  • In the school in which I teach kindergarten, we read The Gingerbread Man as part of our language arts curriculum.  We read many versions throughout the week, and at the end of the week we make gingerbread men.  We measure and count our stirs, which adds some math to the fun.  The last batch goes in the oven just before the kids go to recess.  Of course, while the kids are playing outside, someone foolishly opens the oven door and lets the gingerbread escape.  We then go on a gingerbread hunt through the school, following the flour trail to other classrooms, the office, the principal’s office, the nurse’s office, the music room, and the library.  My class’ gingerbread men were found in the music room, where they ran because they like to sing.  My colleague’s class’ gingerbread men stopped in the library, because they like to read.  During play time at the end of the day, my students were happily singing “Run, run, as fast as you can…” while they colored.

  • M,

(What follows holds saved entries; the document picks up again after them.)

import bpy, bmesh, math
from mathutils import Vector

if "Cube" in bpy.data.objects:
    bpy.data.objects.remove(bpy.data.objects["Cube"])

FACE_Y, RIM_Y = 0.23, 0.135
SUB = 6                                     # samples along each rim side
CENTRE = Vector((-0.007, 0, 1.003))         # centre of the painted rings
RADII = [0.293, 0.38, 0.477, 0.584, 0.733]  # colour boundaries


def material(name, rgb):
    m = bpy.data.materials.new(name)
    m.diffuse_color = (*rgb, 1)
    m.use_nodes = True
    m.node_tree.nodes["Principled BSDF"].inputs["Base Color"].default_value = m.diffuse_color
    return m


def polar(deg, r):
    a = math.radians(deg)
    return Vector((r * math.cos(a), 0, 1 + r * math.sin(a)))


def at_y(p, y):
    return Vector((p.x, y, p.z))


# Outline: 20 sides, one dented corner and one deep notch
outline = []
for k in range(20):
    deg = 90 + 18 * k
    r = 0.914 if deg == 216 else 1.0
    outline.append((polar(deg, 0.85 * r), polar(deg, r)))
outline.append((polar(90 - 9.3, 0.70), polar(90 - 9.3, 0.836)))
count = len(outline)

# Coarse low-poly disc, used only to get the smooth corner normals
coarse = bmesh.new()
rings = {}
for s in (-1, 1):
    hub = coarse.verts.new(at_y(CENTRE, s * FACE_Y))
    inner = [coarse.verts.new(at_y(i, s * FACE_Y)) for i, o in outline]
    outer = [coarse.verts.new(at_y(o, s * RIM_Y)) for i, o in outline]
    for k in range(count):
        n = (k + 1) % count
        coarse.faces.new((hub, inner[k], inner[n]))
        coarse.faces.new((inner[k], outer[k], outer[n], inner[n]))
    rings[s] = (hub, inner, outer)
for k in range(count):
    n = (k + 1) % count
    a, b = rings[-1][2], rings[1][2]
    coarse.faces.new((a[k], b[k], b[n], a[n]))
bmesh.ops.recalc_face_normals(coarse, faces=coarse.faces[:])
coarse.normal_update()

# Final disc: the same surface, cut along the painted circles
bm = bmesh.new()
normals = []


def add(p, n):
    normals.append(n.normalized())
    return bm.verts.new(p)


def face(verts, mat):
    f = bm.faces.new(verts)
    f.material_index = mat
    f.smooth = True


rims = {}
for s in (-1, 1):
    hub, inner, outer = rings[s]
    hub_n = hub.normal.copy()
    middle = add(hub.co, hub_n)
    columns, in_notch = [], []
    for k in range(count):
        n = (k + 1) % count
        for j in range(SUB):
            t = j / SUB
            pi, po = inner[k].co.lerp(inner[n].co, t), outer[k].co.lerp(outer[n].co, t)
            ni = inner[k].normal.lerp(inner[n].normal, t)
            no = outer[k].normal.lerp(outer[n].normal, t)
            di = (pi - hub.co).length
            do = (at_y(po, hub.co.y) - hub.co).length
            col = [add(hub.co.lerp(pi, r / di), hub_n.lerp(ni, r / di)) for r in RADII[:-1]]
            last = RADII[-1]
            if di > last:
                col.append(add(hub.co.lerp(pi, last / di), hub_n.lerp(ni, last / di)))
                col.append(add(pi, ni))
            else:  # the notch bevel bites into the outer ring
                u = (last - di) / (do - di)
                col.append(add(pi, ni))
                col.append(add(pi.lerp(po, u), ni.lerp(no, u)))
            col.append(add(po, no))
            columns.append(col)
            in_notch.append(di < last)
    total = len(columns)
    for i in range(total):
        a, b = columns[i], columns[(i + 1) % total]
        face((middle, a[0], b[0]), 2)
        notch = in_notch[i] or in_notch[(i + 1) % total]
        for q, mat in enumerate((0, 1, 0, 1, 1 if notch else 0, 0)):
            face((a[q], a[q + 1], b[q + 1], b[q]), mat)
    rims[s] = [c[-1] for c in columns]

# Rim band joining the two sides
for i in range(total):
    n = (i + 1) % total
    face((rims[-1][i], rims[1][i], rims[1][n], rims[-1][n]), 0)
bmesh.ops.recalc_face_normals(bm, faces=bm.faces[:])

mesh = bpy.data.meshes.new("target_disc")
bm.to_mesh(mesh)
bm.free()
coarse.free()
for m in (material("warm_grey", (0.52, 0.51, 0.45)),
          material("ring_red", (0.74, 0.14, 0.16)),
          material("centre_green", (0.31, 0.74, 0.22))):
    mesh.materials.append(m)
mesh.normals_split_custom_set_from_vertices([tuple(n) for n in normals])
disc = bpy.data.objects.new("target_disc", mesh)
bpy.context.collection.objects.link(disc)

    One of my fondest memories from kindergarten, really one of the only things I remember, is of a similar activity. I think our runaway gingerbread men were finally stopped in the principal’s office and locked in the safe. The only downside as far as I was concerned was that I didn’t actually like the taste of gingerbread. We just have Bella stand guard while they bake and when I open the door—in case they run. No real way to pretend they’ve run.